What to do: Please repeat the entries exactly as they appear and omit any images.

Data to examine:
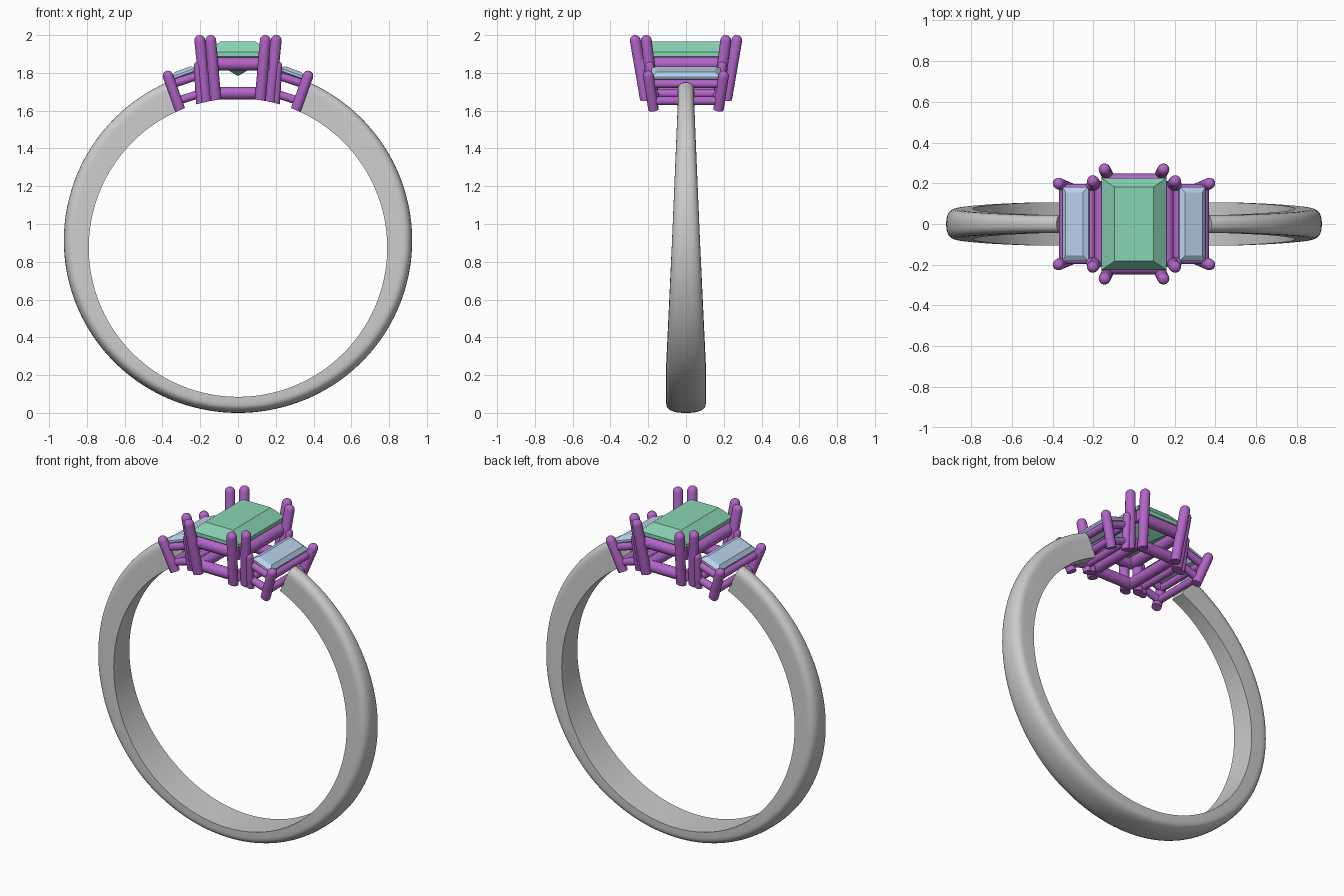
import bpy, bmesh, math
from mathutils import Vector, Matrix

if "Cube" in bpy.data.objects:
    bpy.data.objects.remove(bpy.data.objects["Cube"])

FINGER_R, FINGER_Z, OUTER_R = 0.79, 0.875, 0.915


def material(name, rgb):
    m = bpy.data.materials.new(name)
    m.diffuse_color = (*rgb, 1)
    m.use_nodes = True
    m.node_tree.nodes["Principled BSDF"].inputs["Base Color"].default_value = m.diffuse_color
    return m


purple = material("setting_purple", (0.45, 0.13, 0.58))
green = material("stone_green", (0.25, 0.66, 0.46))
blue = material("stone_blue", (0.48, 0.64, 0.84))


def finish(name, bm, mat=None, smooth=True):
    bmesh.ops.recalc_face_normals(bm, faces=bm.faces)
    me = bpy.data.meshes.new(name)
    bm.to_mesh(me)
    bm.free()
    ob = bpy.data.objects.new(name, me)
    bpy.context.collection.objects.link(ob)
    if mat:
        me.materials.append(mat)
    if smooth:
        bpy.ops.object.select_all(action='DESELECT')
        ob.select_set(True)
        bpy.context.view_layer.objects.active = ob
        bpy.ops.object.shade_smooth_by_angle(angle=math.radians(40))
    return ob


def loft(bm, rings):
    loops = [[bm.verts.new(p) for p in r] for r in rings]
    n = len(loops[0])
    for a, b in zip(loops, loops[1:]):
        for i in range(n):
            j = (i + 1) % n
            bm.faces.new((a[i], a[j], b[j], b[i]))
    bm.faces.new(loops[0])
    bm.faces.new(loops[-1])


def rod(bm, a, b, r, dome=True):
    """Round bar from a to b, with an optional domed tip at b."""
    a, b = Vector(a), Vector(b)
    axis = (b - a).normalized()
    q = axis.to_track_quat('Z', 'Y')
    stops = [(a, r)]
    if dome:
        base = b - axis * r
        for k in range(6):
            t = math.radians(84) * k / 5
            stops.append((base + axis * r * math.sin(t), r * math.cos(t)))
    else:
        stops.append((b, r))
    loft(bm, [[p + q @ Vector((s * math.cos(u), s * math.sin(u), 0))
               for u in (math.tau * i / 20 for i in range(20))] for p, s in stops])


def clear_finger(bm):
    """Trim the underside of the setting to the finger hole."""
    for v in bm.verts:
        d = math.hypot(v.co.x, v.co.z - FINGER_Z)
        if d < FINGER_R:
            k = FINGER_R / d
            v.co.x *= k
            v.co.z = FINGER_Z + (v.co.z - FINGER_Z) * k


def frame(bm, x0, z0, x1, z1, y, r):
    """Rectangular rail: two bars along x-z, two bars along y."""
    for s in (-1, 1):
        rod(bm, (x0, s * y, z0), (x1, s * y, z1), r, False)
    for x, z in ((x0, z0), (x1, z1)):
        rod(bm, (x, -y, z), (x, y, z), r, False)


def step_cut(name, levels, mat, matrix):
    """Rectangular faceted stone from (half x, half y, z) levels."""
    bm = bmesh.new()
    loft(bm, [[(sx * hx, sy * hy, z) for sx, sy in ((1, 1), (-1, 1), (-1, -1), (1, -1))]
              for hx, hy, z in levels])
    bm.transform(matrix)
    finish(name, bm, mat, False)


# Band: D-shaped section, eccentric circles, narrowing towards the top
bm = bmesh.new()
rings = []
start = math.radians(23.5)
N = 128
for i in range(N + 1):
    t = start + (math.tau - 2 * start) * i / N
    d = Vector((math.sin(t), 0, math.cos(t)))
    pin = Vector((0, 0, FINGER_Z)) + d * FINGER_R
    pout = Vector((0, 0, OUTER_R)) + d * OUTER_R
    w = min(0.105, max(0.044, 0.105 - 0.041 * (pout.z - 0.2)))
    thick = (pout - pin).length
    dome = min(0.055, thick * 0.6)
    ring = [pin + Vector((0, -w, 0))]
    for k in range(17):
        u = math.pi * k / 16
        c, s = math.cos(u), math.sin(u)
        y = -math.copysign(abs(c) ** 0.8, c) * w
        ring.append(pin + d * (thick - dome + dome * max(s, 0) ** 0.8) + Vector((0, y, 0)))
    ring.append(pin + Vector((0, w, 0)))
    rings.append(ring)
loft(bm, rings)
finish("band", bm)

# Centre setting: paired prongs at each corner and two rails
bm = bmesh.new()
for sx in (-1, 1):
    for sy in (-1, 1):
        rod(bm, (sx * 0.115, sy * 0.215, 1.635), (sx * 0.147, sy * 0.273, 2.0), 0.029)
        rod(bm, (sx * 0.165, sy * 0.168, 1.625), (sx * 0.205, sy * 0.214, 2.0), 0.029)
frame(bm, -0.16, 1.848, 0.16, 1.848, 0.212, 0.035)
frame(bm, -0.13, 1.693, 0.13, 1.693, 0.185, 0.033)
clear_finger(bm)
finish("centre_setting", bm, purple)

# Centre stone
step_cut("centre_stone", [(0.095, 0.182, 1.965), (0.16, 0.225, 1.91), (0.16, 0.225, 1.888),
                          (0.09, 0.16, 1.838), (0.004, 0.075, 1.785)], green, Matrix())

# Side settings and side stones
for side, s in (("left", -1), ("right", 1)):
    bm = bmesh.new()
    for sy in (-1, 1):
        rod(bm, (s * 0.307, sy * 0.172, 1.605), (s * 0.38, sy * 0.203, 1.81), 0.028)
        rod(bm, (s * 0.198, sy * 0.165, 1.635), (s * 0.212, sy * 0.195, 1.86), 0.024)
    frame(bm, s * 0.213, 1.785, s * 0.345, 1.742, 0.175, 0.022)
    frame(bm, s * 0.20, 1.69, s * 0.32, 1.652, 0.165, 0.022)
    clear_finger(bm)
    finish(side + "_setting", bm, purple)

    m = Matrix.Translation((s * 0.285, 0, 1.797)) @ Matrix.Rotation(s * math.radians(20), 4, 'Y')
    step_cut(side + "_stone", [(0.045, 0.155, 0.024), (0.068, 0.182, 0.006), (0.068, 0.182, -0.006),
                               (0.004, 0.10, -0.055)], blue, m)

Answer to this task:
import bpy, bmesh, math
from mathutils import Vector, Matrix

if "Cube" in bpy.data.objects:
    bpy.data.objects.remove(bpy.data.objects["Cube"])

FINGER_R, FINGER_Z, OUTER_R = 0.79, 0.875, 0.915


def material(name, rgb):
    m = bpy.data.materials.new(name)
    m.diffuse_color = (*rgb, 1)
    m.use_nodes = True
    m.node_tree.nodes["Principled BSDF"].inputs["Base Color"].default_value = m.diffuse_color
    return m


purple = material("setting_purple", (0.45, 0.13, 0.58))
green = material("stone_green", (0.25, 0.66, 0.46))
blue = material("stone_blue", (0.48, 0.64, 0.84))


def finish(name, bm, mat=None, smooth=True):
    bmesh.ops.recalc_face_normals(bm, faces=bm.faces)
    me = bpy.data.meshes.new(name)
    bm.to_mesh(me)
    bm.free()
    ob = bpy.data.objects.new(name, me)
    bpy.context.collection.objects.link(ob)
    if mat:
        me.materials.append(mat)
    if smooth:
        bpy.ops.object.select_all(action='DESELECT')
        ob.select_set(True)
        bpy.context.view_layer.objects.active = ob
        bpy.ops.object.shade_smooth_by_angle(angle=math.radians(40))
    return ob


def loft(bm, rings):
    loops = [[bm.verts.new(p) for p in r] for r in rings]
    n = len(loops[0])
    for a, b in zip(loops, loops[1:]):
        for i in range(n):
            j = (i + 1) % n
            bm.faces.new((a[i], a[j], b[j], b[i]))
    bm.faces.new(loops[0])
    bm.faces.new(loops[-1])


def rod(bm, a, b, r, dome=True):
    """Round bar from a to b, with an optional domed tip at b."""
    a, b = Vector(a), Vector(b)
    axis = (b - a).normalized()
    q = axis.to_track_quat('Z', 'Y')
    stops = [(a, r)]
    if dome:
        base = b - axis * r
        for k in range(6):
            t = math.radians(84) * k / 5
            stops.append((base + axis * r * math.sin(t), r * math.cos(t)))
    else:
        stops.append((b, r))
    loft(bm, [[p + q @ Vector((s * math.cos(u), s * math.sin(u), 0))
               for u in (math.tau * i / 20 for i in range(20))] for p, s in stops])


def clear_finger(bm):
    """Trim the underside of the setting to the finger hole."""
    for v in bm.verts:
        d = math.hypot(v.co.x, v.co.z - FINGER_Z)
        if d < FINGER_R:
            k = FINGER_R / d
            v.co.x *= k
            v.co.z = FINGER_Z + (v.co.z - FINGER_Z) * k


def frame(bm, x0, z0, x1, z1, y, r):
    """Rectangular rail: two bars along x-z, two bars along y."""
    for s in (-1, 1):
        rod(bm, (x0, s * y, z0), (x1, s * y, z1), r, False)
    for x, z in ((x0, z0), (x1, z1)):
        rod(bm, (x, -y, z), (x, y, z), r, False)


def step_cut(name, levels, mat, matrix):
    """Rectangular faceted stone from (half x, half y, z) levels."""
    bm = bmesh.new()
    loft(bm, [[(sx * hx, sy * hy, z) for sx, sy in ((1, 1), (-1, 1), (-1, -1), (1, -1))]
              for hx, hy, z in levels])
    bm.transform(matrix)
    finish(name, bm, mat, False)


# Band: D-shaped section, eccentric circles, narrowing towards the top
bm = bmesh.new()
rings = []
start = math.radians(23.5)
N = 128
for i in range(N + 1):
    t = start + (math.tau - 2 * start) * i / N
    d = Vector((math.sin(t), 0, math.cos(t)))
    pin = Vector((0, 0, FINGER_Z)) + d * FINGER_R
    pout = Vector((0, 0, OUTER_R)) + d * OUTER_R
    w = min(0.105, max(0.044, 0.105 - 0.041 * (pout.z - 0.2)))
    thick = (pout - pin).length
    dome = min(0.055, thick * 0.6)
    ring = [pin + Vector((0, -w, 0))]
    for k in range(17):
        u = math.pi * k / 16
        c, s = math.cos(u), math.sin(u)
        y = -math.copysign(abs(c) ** 0.8, c) * w
        ring.append(pin + d * (thick - dome + dome * max(s, 0) ** 0.8) + Vector((0, y, 0)))
    ring.append(pin + Vector((0, w, 0)))
    rings.append(ring)
loft(bm, rings)
finish("band", bm)

# Centre setting: paired prongs at each corner and two rails
bm = bmesh.new()
for sx in (-1, 1):
    for sy in (-1, 1):
        rod(bm, (sx * 0.115, sy * 0.215, 1.635), (sx * 0.147, sy * 0.273, 2.0), 0.029)
        rod(bm, (sx * 0.165, sy * 0.168, 1.625), (sx * 0.205, sy * 0.214, 2.0), 0.029)
frame(bm, -0.16, 1.848, 0.16, 1.848, 0.212, 0.035)
frame(bm, -0.13, 1.693, 0.13, 1.693, 0.185, 0.033)
clear_finger(bm)
finish("centre_setting", bm, purple)

# Centre stone
step_cut("centre_stone", [(0.095, 0.182, 1.965), (0.16, 0.225, 1.91), (0.16, 0.225, 1.888),
                          (0.09, 0.16, 1.838), (0.004, 0.075, 1.785)], green, Matrix())

# Side settings and side stones
for side, s in (("left", -1), ("right", 1)):
    bm = bmesh.new()
    for sy in (-1, 1):
        rod(bm, (s * 0.307, sy * 0.172, 1.605), (s * 0.38, sy * 0.203, 1.81), 0.028)
        rod(bm, (s * 0.198, sy * 0.165, 1.635), (s * 0.212, sy * 0.195, 1.86), 0.024)
    frame(bm, s * 0.213, 1.785, s * 0.345, 1.742, 0.175, 0.022)
    frame(bm, s * 0.20, 1.69, s * 0.32, 1.652, 0.165, 0.022)
    clear_finger(bm)
    finish(side + "_setting", bm, purple)

    m = Matrix.Translation((s * 0.285, 0, 1.797)) @ Matrix.Rotation(s * math.radians(20), 4, 'Y')
    step_cut(side + "_stone", [(0.045, 0.155, 0.024), (0.068, 0.182, 0.006), (0.068, 0.182, -0.006),
                               (0.004, 0.10, -0.055)], blue, m)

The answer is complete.